Not personally. I’ve never met them. But I’ve met people like them. I grew up with them. I know from their dialects exactly where they come from, I have loads of prejudice and fact-based opinions about people from their districts, and I can see through their TV make-up and Sunday costumes which, as is clear for all to see, they don’t wear every day; I know what they look like when they’re not in front of the camera. I know who they liked in high-school, I know what they heard on the radio in 85, I drove through their villages on my family vacations the summer when I was ten (summer? it was raining that whole summer and we were stuffed in a car, five people, and it was glorious), and I know how they reacted to the changing school book reforms which their older teachers sniggered at and the young, idealistic ones eagerly tried to implement — to no avail because they had no respect, especially from the fattish boy at the back over by the windows with the sly grin and the bad grades, who is now more than semi-alcoholic and semi-violent and spends his days in the diner, looking up the eighteen-year-old girls who could have been his daughters had he ever had a relationship. I know them all.
And I felt at home.
I’d be very surprised if any of the genuine Norwegian viewers shared my experience. If it’s true that it’s the newcomer who knows most about a place (because he notices the things that everybody else takes for granted), then I was the newcomer, but I had the upper hand even on the newcomer because I knew so intimately well that which I now, once again, saw for the first time.
It wasn’t a time machine — I wasn’t taken twenty years back in time, thank god. It was more like one of those DimensionWarpTM devices that can take you to parallel existences and skip forty years, twenty in each direction. It’s a very handy device. After forty years, you’re naturally a foreigner and see with untainted eyes, but you’re also back almost to where you started and thus see with the preciseness that only familiarity gives.
But most remarkable is that the same process takes place in the other direction: when you’re back again in your home dimension, after another forty years and a nick of time, that too appears more clearly, untaintedly.
What I saw there, was myself, my own identity, on prime-time display, disguised as awkward-looking, romantically unsuccessful but hard-working people wilfully making a fool of themselves, most likely to get the pay-check from the TV company and some exposure, but possibly, just possibly, in pursuit of that dream which had laid dormant ever since the girl two desks in front of them married the jerk from the class above.
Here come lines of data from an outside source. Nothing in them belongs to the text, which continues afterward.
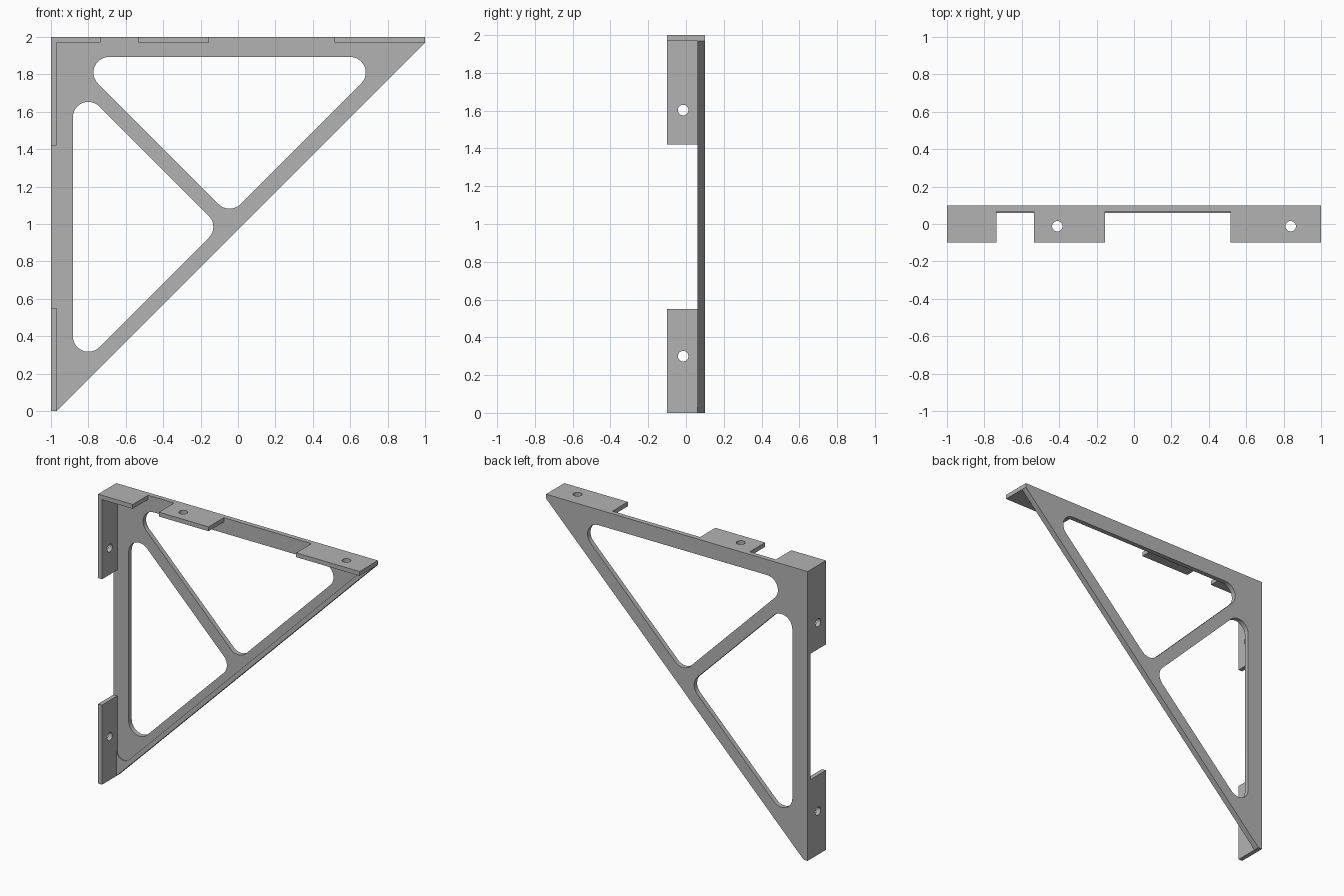
import bpy
import bmesh
import math
from mathutils import Vector

if "Cube" in bpy.data.objects:
    bpy.data.objects.remove(bpy.data.objects["Cube"])

grey = bpy.data.materials.new("bracket grey")
grey.diffuse_color = (0.45, 0.45, 0.45, 1)
grey.use_nodes = True
grey.node_tree.nodes["Principled BSDF"].inputs["Base Color"].default_value = grey.diffuse_color

# Object rotations that place a flat profile in each plane
FACING_FRONT = (math.pi / 2, 0, 0)           # profile (x, z)
FACING_SIDE = (math.pi / 2, 0, math.pi / 2)  # profile (y, z)
FACING_UP = (0, 0, 0)                        # profile (x, y)


def arc(cx, cy, r, a0, a1, n=12):
    return [(cx + r * math.cos(a0 + (a1 - a0) * i / n),
             cy + r * math.sin(a0 + (a1 - a0) * i / n)) for i in range(n + 1)]


def circle(cx, cy, r):
    return arc(cx, cy, r, 0, 2 * math.pi, 32)[:-1]


def rect(u0, u1, v0, v1):
    return [(u0, v0), (u1, v0), (u1, v1), (u0, v1)]


def rounded_polygon(centres, r):
    """Counter-clockwise outline around circles of radius r."""
    out, n = [], len(centres)
    for i in range(n):
        p, c, q = (Vector(centres[(i + k) % n]) for k in (-1, 0, 1))
        d0, d1 = c - p, q - c
        a0 = math.atan2(d0.y, d0.x) - math.pi / 2
        a1 = math.atan2(d1.y, d1.x) - math.pi / 2
        if a1 < a0:
            a1 += 2 * math.pi
        out += arc(c.x, c.y, r, a0, a1)
    return out


def slab(name, loops, rotation, location, thickness):
    """Extruded outline; loops after the first are holes."""
    curve = bpy.data.curves.new(name, 'CURVE')
    curve.dimensions = '2D'
    curve.fill_mode = 'BOTH'
    curve.extrude = thickness / 2
    for pts in loops:
        s = curve.splines.new('POLY')
        s.points.add(len(pts) - 1)
        for p, (u, v) in zip(s.points, pts):
            p.co = (u, v, 0, 1)
        s.use_cyclic_u = True
    ob = bpy.data.objects.new(name, curve)
    ob.rotation_euler = rotation
    ob.location = location
    bpy.context.collection.objects.link(ob)
    bpy.ops.object.select_all(action='DESELECT')
    ob.select_set(True)
    bpy.context.view_layer.objects.active = ob
    bpy.ops.object.convert(target='MESH')
    ob = bpy.context.view_layer.objects.active
    bm = bmesh.new()
    bm.from_mesh(ob.data)
    bmesh.ops.remove_doubles(bm, verts=bm.verts, dist=1e-5)
    bmesh.ops.recalc_face_normals(bm, faces=bm.faces)
    bm.to_mesh(ob.data)
    bm.free()
    ob.data.materials.clear()
    ob.data.materials.append(grey)
    bpy.ops.object.shade_smooth_by_angle(angle=math.radians(30))
    return ob


FRONT, BACK, LIP, T = 0.067, 0.10, 0.06, 0.03

# Triangular panel with two rounded openings
outline = [(-1, 0), (-0.97, 0), (1, 1.97), (1, 2), (-1, 2)]
upper_opening = rounded_polygon([(-0.69, 1.81), (-0.045, 1.165), (0.6, 1.81)], 0.083)
lower_opening = rounded_polygon([(-0.80, 0.40), (-0.215, 0.985), (-0.80, 1.57)], 0.083)
slab("triangular_panel", [outline, upper_opening, lower_opening],
     FACING_FRONT, (0, (FRONT + BACK) / 2, 0), BACK - FRONT)

# Shallow raised lip along the sloping edge
q = math.pi / 4
lip = [(-0.97, 0), (1, 1.97), (0.825, 1.97)]
lip += arc(0.825, 1.915, 0.055, 2 * q, -q)
lip += arc(-0.915, 0.175, 0.055, -q, -4 * q)
slab("sloping_lip", [lip], FACING_FRONT, (0, (LIP + FRONT) / 2, 0), FRONT - LIP)

# Top mounting tabs: x start, x end, hole x
for name, x0, x1, hole in (("top_tab_corner", -0.97, -0.735, None),
                           ("top_tab_middle", -0.535, -0.155, -0.41),
                           ("top_tab_tip", 0.515, 1.0, 0.838)):
    loops = [rect(x0, x1, -0.1, FRONT)]
    if hole is not None:
        loops.append(circle(hole, -0.012, 0.028))
    slab(name, loops, FACING_UP, (0, 0, 2 - T / 2), T)

# Side mounting tabs: z start, z end, hole z
for name, z0, z1, hole in (("side_tab_upper", 1.42, 2.0, 1.603),
                           ("side_tab_lower", 0.0, 0.55, 0.30)):
    slab(name, [rect(-0.1, FRONT, z0, z1), circle(-0.015, hole, 0.028)],
         FACING_SIDE, (-1 + T / 2, 0, 0), T)
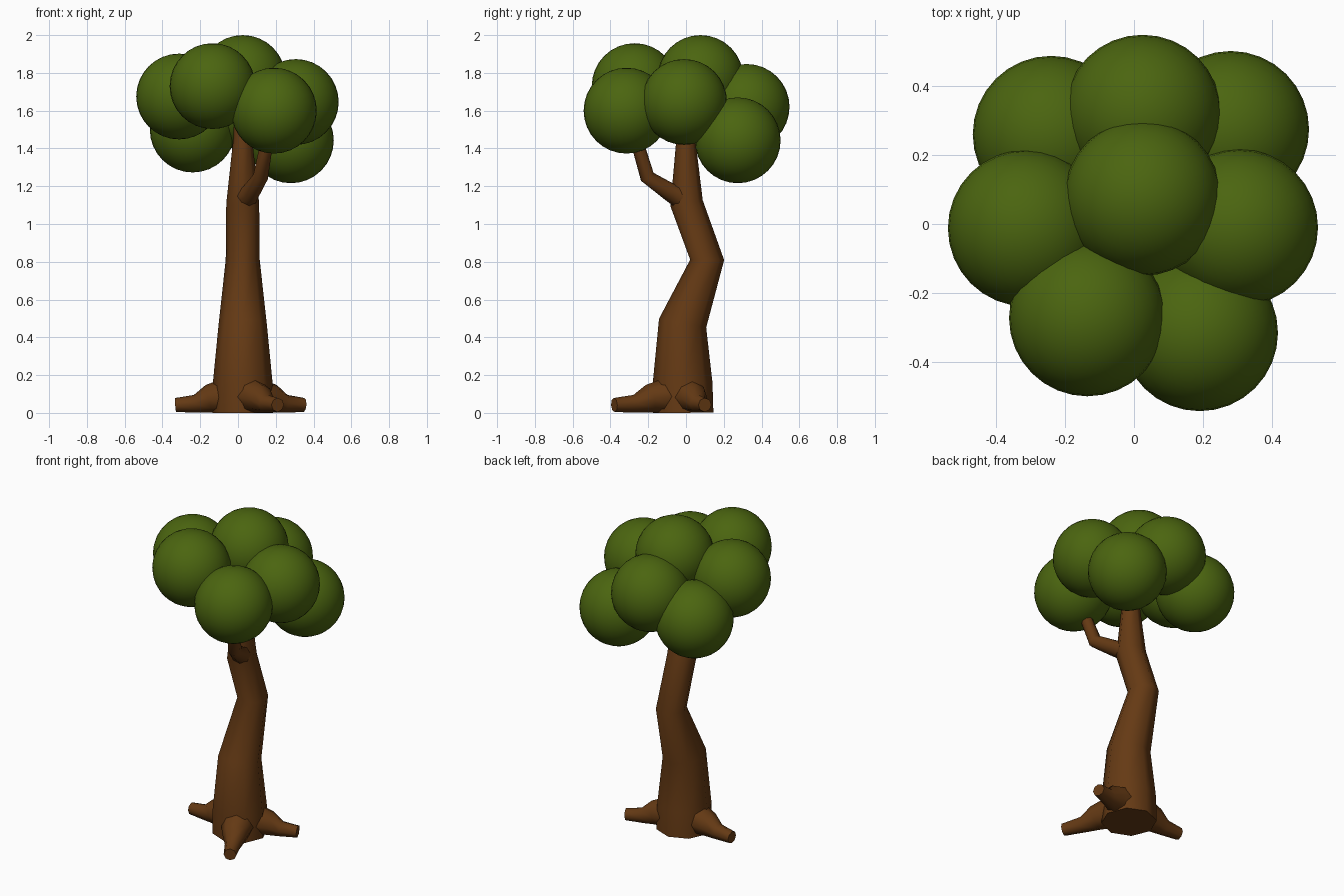
import bpy, bmesh, math
from mathutils import Vector

if "Cube" in bpy.data.objects:
    bpy.data.objects.remove(bpy.data.objects["Cube"])


def material(name, color):
    m = bpy.data.materials.new(name)
    m.diffuse_color = (*color, 1)
    m.use_nodes = True
    m.node_tree.nodes["Principled BSDF"].inputs["Base Color"].default_value = m.diffuse_color
    return m


bark = material("bark", (0.13, 0.042, 0.007))
leaf = material("leaf", (0.07, 0.13, 0.005))


def tube(name, points, sides=8):
    """Faceted limb through (x, y, z, radius) points, kept above the ground."""
    bm = bmesh.new()
    pos = [Vector(p[:3]) for p in points]
    rings = []
    for i, p in enumerate(points):
        d = Vector()
        if i > 0:
            d += (pos[i] - pos[i - 1]).normalized()
        if i < len(pos) - 1:
            d += (pos[i + 1] - pos[i]).normalized()
        d.normalize()
        ref = Vector((0, 1, 0)) if abs(d.z) > 0.6 else Vector((0, 0, 1))
        u = ref.cross(d).normalized()
        v = d.cross(u)
        ring = []
        for k in range(sides):
            a = math.tau * k / sides
            co = pos[i] + p[3] * (math.cos(a) * u + math.sin(a) * v)
            co.z = max(co.z, 0)
            ring.append(bm.verts.new(co))
        rings.append(ring)
    for a, b in zip(rings, rings[1:]):
        for k in range(sides):
            n = (k + 1) % sides
            bm.faces.new((a[k], a[n], b[n], b[k]))
    bm.faces.new(rings[0][::-1])
    bm.faces.new(rings[-1])
    bmesh.ops.recalc_face_normals(bm, faces=bm.faces)
    me = bpy.data.meshes.new(name)
    bm.to_mesh(me)
    bm.free()
    me.materials.append(bark)
    ob = bpy.data.objects.new(name, me)
    bpy.context.collection.objects.link(ob)
    bpy.ops.object.select_all(action='DESELECT')
    ob.select_set(True)
    bpy.context.view_layer.objects.active = ob
    bpy.ops.object.shade_smooth_by_angle(angle=math.radians(48))


# Crooked trunk
tube("trunk", [(0.025, -0.015, 0, 0.16), (0.025, -0.018, 0.16, 0.158),
               (0.025, -0.018, 0.475, 0.127), (0.025, 0.112, 0.81, 0.09),
               (0.025, 0.003, 1.11, 0.087), (0.025, -0.001, 1.45, 0.05),
               (0.025, 0, 1.58, 0.045)])

# Side branch
tube("branch", [(0.035, -0.01, 1.13, 0.065), (0.065, -0.08, 1.165, 0.05),
                (0.12, -0.205, 1.25, 0.04), (0.15, -0.255, 1.42, 0.034)])

# Three roots spreading from the trunk foot
for i, (x, y) in enumerate([(0.35, 0.10), (0.21, -0.38), (-0.33, 0.01)]):
    c, tip = Vector((0.025, -0.015)), Vector((x, y))
    pts = []
    for t, z, r in [(0.2, 0.09, 0.10), (0.5, 0.075, 0.075),
                    (0.7, 0.048, 0.048), (1.0, 0.042, 0.037)]:
        q = c.lerp(tip, t)
        pts.append((q.x, q.y, z, r))
    tube(f"root_{i + 1}", pts)

# Round leaf clumps
clumps = [(0.19, -0.315, 1.60), (-0.135, -0.272, 1.73), (-0.312, -0.012, 1.675),
          (-0.24, 0.26, 1.50), (0.025, 0.321, 1.62), (0.28, 0.274, 1.443),
          (0.306, -0.01, 1.646), (0.025, 0.077, 1.773)]
for i, c in enumerate(clumps):
    bpy.ops.mesh.primitive_uv_sphere_add(segments=32, ring_count=16,
                                         radius=0.227, location=c)
    ob = bpy.context.object
    ob.name = f"leaf_clump_{i + 1}"
    ob.data.materials.append(leaf)
    bpy.ops.object.shade_smooth()
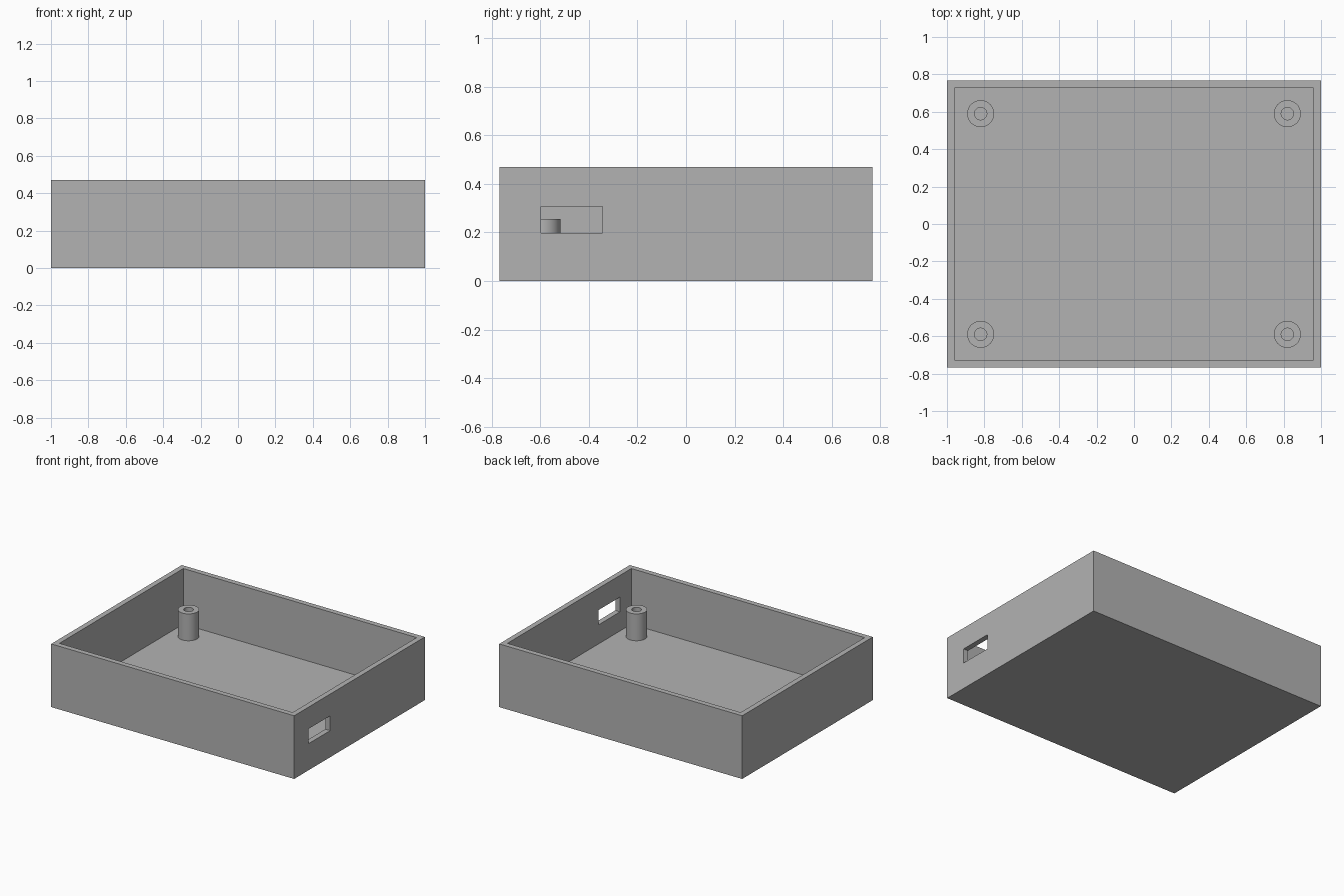
import bpy
import bmesh
import math
from mathutils import Matrix, Vector

if "Cube" in bpy.data.objects:
    bpy.data.objects.remove(bpy.data.objects["Cube"])

HALF_X, HALF_Y, HEIGHT = 1.0, 0.768, 0.47
WALL = 0.056
POST_X, POST_Y, POST_TOP = 0.82, 0.59, 0.256
POST_R, HOLE_R = 0.072, 0.033
SEGMENTS = 48

grey = bpy.data.materials.new("plain grey")
grey.use_nodes = True
colour = (0.45, 0.45, 0.45, 1)
grey.diffuse_color = colour
grey.node_tree.nodes["Principled BSDF"].inputs["Base Color"].default_value = colour


def add_object(name, bm):
    bmesh.ops.recalc_face_normals(bm, faces=bm.faces)
    mesh = bpy.data.meshes.new(name)
    bm.to_mesh(mesh)
    bm.free()
    mesh.materials.append(grey)
    obj = bpy.data.objects.new(name, mesh)
    bpy.context.collection.objects.link(obj)
    return obj


def box(low, high):
    low, high = Vector(low), Vector(high)
    bm = bmesh.new()
    place = Matrix.Translation((low + high) / 2) @ Matrix.Diagonal((*(high - low), 1))
    bmesh.ops.create_cube(bm, size=1, matrix=place)
    return bm


def select_only(obj):
    bpy.ops.object.select_all(action="DESELECT")
    obj.select_set(True)
    bpy.context.view_layer.objects.active = obj


# Open tray: inset the top of a box and push it down to the floor
bm = box((-HALF_X, -HALF_Y, 0), (HALF_X, HALF_Y, HEIGHT))
bm.faces.ensure_lookup_table()
top = max(bm.faces, key=lambda f: f.calc_center_median().z)
bmesh.ops.inset_region(bm, faces=[top], thickness=WALL)
floor = bmesh.ops.extrude_discrete_faces(bm, faces=[top])["faces"][0]
bmesh.ops.translate(bm, verts=floor.verts, vec=(0, 0, WALL - HEIGHT))
tray = add_object("tray", bm)

# Connector opening through the left wall
cutter = add_object("opening_cutter", box((0.92, -0.597, 0.198), (1.1, -0.345, 0.308)))
cutter.hide_render = True
cut = tray.modifiers.new("opening", "BOOLEAN")
cut.operation = "DIFFERENCE"
cut.solver = "EXACT"
cut.object = cutter
select_only(tray)
bpy.ops.object.modifier_apply(modifier=cut.name)
bpy.data.objects.remove(cutter)


# Hollow screw posts: a tube profile spun around its axis
def screw_post(name, x, y):
    bm = bmesh.new()
    profile = [(POST_R, WALL), (POST_R, POST_TOP), (HOLE_R, POST_TOP), (HOLE_R, WALL)]
    verts = [bm.verts.new((x + r, y, z)) for r, z in profile]
    edges = [bm.edges.new(pair) for pair in zip(verts, verts[1:])]
    bmesh.ops.spin(bm, geom=verts + edges, cent=(x, y, 0), axis=(0, 0, 1),
                   angle=math.tau, steps=SEGMENTS)
    bmesh.ops.remove_doubles(bm, verts=bm.verts, dist=0.0005)
    post = add_object(name, bm)
    select_only(post)
    bpy.ops.object.shade_smooth_by_angle(angle=math.radians(30))


for side, sx in (("left", 1), ("right", -1)):
    for end, sy in (("front", -1), ("back", 1)):
        screw_post(f"{end}_{side}_screw_post", sx * POST_X, sy * POST_Y)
It wasn’t my dream, but they let me borrow it for a while, and an objectively horrible TV show subjectively made my day.
I guess I’ll have to watch it next week too.